# hunting for treasure on an infinite grid

You are hunting for treasure located at some point on an infinite square grid. You have two tools: a pointer, which points toward the treasure; and a shovel, which you can use to dig for it. Here's the catch: both tools are imperfect. The pointer might point toward the treasure or it might be off by up to 60 degrees. And the shovel will break if you try to dig in five different places.

Can you find the treasure?

FINE PRINT:

• The treasure is guaranteed to be at a point of the grid.
• You can use the pointer from any point of the grid.
• If you use the pointer while you are standing on top of the treasure it can point in any direction. Otherwise it will point in a direction within 60 degrees of the direction to the treasure.
• You can only find the treasure by digging it up with the shovel, and you can only use the shovel four times.
• When you say "the pointer can be off by up to 60°", do you mean that there's some static error $-\frac{\pi}{3} \leq \theta _0 \leq \frac{\pi}{3}$ such that no matter where you're located, if the angle from you to the treasure is $\theta$, the pointer will read $\theta + \theta _0$? If so, one can easily locate the treasure by measuring $d\theta$ along some quadrature in the neighbourhood of your present location and continually moving in the direction of increasing $d\theta$.
– COTO
Jun 14 '15 at 21:15
• I'll cover a case of the proof of finding it: Suppose the shovel is neodymium. Then, align the compass so that the error is $0^\circ$, and we are done. $Q.E.D.$ (I'll leave it to you guys to find out the rest of the cases ;)) Jun 14 '15 at 23:59

It is

possible

Proof:

Forget where the pointer is telling you the treasure is, look at where it can't be.
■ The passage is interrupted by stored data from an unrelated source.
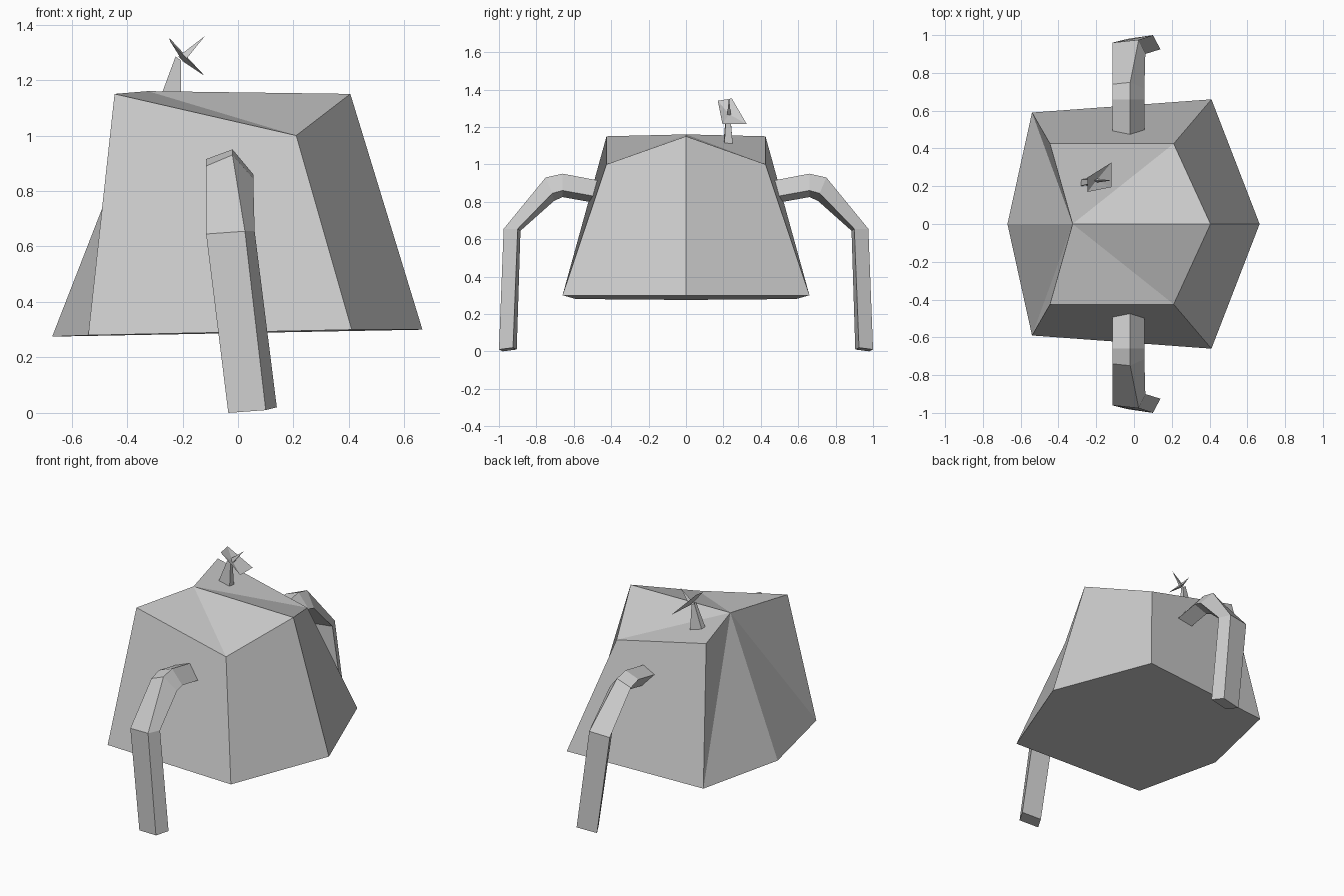
import bpy
import bmesh
from mathutils import Vector

if "Cube" in bpy.data.objects:
    bpy.data.objects.remove(bpy.data.objects["Cube"])


def make_object(name, verts, faces, mirror=False, fix_normals=True):
    mesh = bpy.data.meshes.new(name)
    mesh.from_pydata([tuple(v) for v in verts], [], faces)
    if fix_normals:
        bm = bmesh.new()
        bm.from_mesh(mesh)
        bmesh.ops.recalc_face_normals(bm, faces=bm.faces)
        bm.to_mesh(mesh)
        bm.free()
    obj = bpy.data.objects.new(name, mesh)
    bpy.context.collection.objects.link(obj)
    if mirror:
        mod = obj.modifiers.new("mirror", 'MIRROR')
        mod.use_axis = (False, True, False)
        mod.merge_threshold = 0.001
    return obj


def loft(name, rings, mirror=False):
    """Skin a stack of equal-sized rings and cap both ends."""
    n = len(rings[0])
    verts = [p for ring in rings for p in ring]
    faces = [tuple(range(n)), tuple(range(len(verts) - n, len(verts)))]
    for r in range(len(rings) - 1):
        for i in range(n):
            j = (i + 1) % n
            faces.append((r * n + i, r * n + j, (r + 1) * n + j, (r + 1) * n + i))
    return make_object(name, verts, faces, mirror)


# Body: half of a tapered six-sided block, mirrored across y = 0
body_half = [
    (-0.67, 0, 0.275), (-0.54, 0.59, 0.28), (0.41, 0.66, 0.30), (0.665, 0, 0.30),
    (-0.325, 0, 1.16), (-0.445, 0.425, 1.15), (0.21, 0.425, 1.0), (0.405, 0, 1.15),
]
body_faces = [(0, 1, 2, 3), (2, 1, 5, 6), (3, 2, 6, 7), (1, 0, 4), (1, 4, 5),
              (5, 4, 6), (4, 7, 6)]
make_object("body", body_half, body_faces, mirror=True, fix_normals=False)

# Bent side legs: three corners per section, the fourth completes the parallelogram
sections = [
    ((-0.115, 0.45, 0.875), (-0.02, 0.45, 0.91), (0.055, 0.465, 0.825)),
    ((-0.115, 0.66, 0.915), (-0.02, 0.66, 0.95), (0.055, 0.66, 0.86)),
    ((-0.115, 0.74, 0.89), (-0.02, 0.75, 0.93), (0.055, 0.715, 0.845)),
    ((-0.115, 0.96, 0.645), (0.025, 0.975, 0.655), (0.06, 0.90, 0.655)),
    ((-0.035, 0.98, 0.0), (0.10, 1.0, 0.01), (0.14, 0.925, 0.02)),
]
rings = []
for section in sections:
    a, b, c = map(Vector, section)
    rings.append([a, b, c, a + c - b])
loft("side_legs", rings, mirror=True)

# Antenna mast on the roof
loft("antenna_mast", [
    [(-0.29, 0.20, 1.11), (-0.205, 0.205, 1.11), (-0.205, 0.25, 1.11), (-0.285, 0.235, 1.11)],
    [(-0.225, 0.215, 1.285), (-0.205, 0.215, 1.27), (-0.205, 0.235, 1.27), (-0.225, 0.235, 1.285)],
])

# Shallow four-cornered dish, pushed in at its centre
dish = [(-0.245, 0.17, 1.34), (-0.12, 0.195, 1.215), (-0.12, 0.325, 1.215),
        (-0.248, 0.245, 1.352), (-0.20, 0.23, 1.268)]
make_object("antenna_dish", dish, [(i, (i + 1) % 4, 4) for i in range(4)])

# Thin feed spike standing out of the dish
spike = [(-0.215, 0.23, 1.285), (-0.195, 0.22, 1.265), (-0.195, 0.24, 1.265),
         (-0.12, 0.23, 1.358)]
make_object("antenna_spike", spike, [(0, 1, 2), (0, 1, 3), (1, 2, 3), (2, 0, 3)])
For every pointing, there is a 120 degree region (centred opposite the pointing) that the treasure cannot be in. If we travel along the x-axis (back and forth, in increasing steps, so that we will definitely pass the y co-ordinate of the treasure) we will eventually exclude one half of the grid, divided along the line we have walked. Call this procedure a chop

We now chop along the y-axis. Assuming wlog that the treasure is in quadrant 1 (or the boundary line), we now chop increasingly large values of y until we find an upper bound for y. Repeat for x. We have now bounded the treasure on four sides. Walk the points 1 unit from the boundary, excluding them or finding we cannot exclude them until we have a 5x5 square of points.

Now let's revert to looking at what the pointing tells us. The outer points tell us nothing other than 'in this central 3x3 region' (120 degrees can cover the entire 3x3 square from any of those points).

Within the 3x3 region, the corners can point such that they cover all 9 points. The sides can cover 7 points; they must exclude an adjacent corner and side. These cannot all coincide, there are at least 2 pairs of side and corner removed like this.

.XX
.XX
..X


Now, whatever the pointing at the central point, it cannot cover both the upper left and the lowest X (135 degrees), so one of these is excluded. At this stage, we have only 4 points left so we get digging!

• You mean a 240 degree region, 120 both ways from the center.
– user1502
Jun 14 '15 at 23:31
• @Hurkyl No, I'm saying that there is a specific 120 degree region for each pointing that must be excluded, no matter where the pointer chooses. Jun 15 '15 at 7:39
• Each pointing excludes a $240^\circ$ arc. I think I've worked out what you're trying to say, though: your analysis is ignoring the information that was actually given to you, and is instead working with the $120^\circ$ arc that would be excluded no matter what the result of pointing was.
– user1502
Jun 15 '15 at 7:51
• Yes, that's what I was trying to say. I'll edit to clarify in a few hours. Jun 15 '15 at 8:00

Here's an image of what's happening: From the picture (red = target, black = current position), it can be seen that:

At a worst case scenario, when walking within 60 degrees of the target, the new distance to the target (red line) is decreased. By continually walking in the direction that the pointer points to, the distance to the object will be decreased at a logarithmic rate. I'm not sure the exact point can be determined even if you can always get closer. I'll leave this as a partial answer unless there are any clarifications.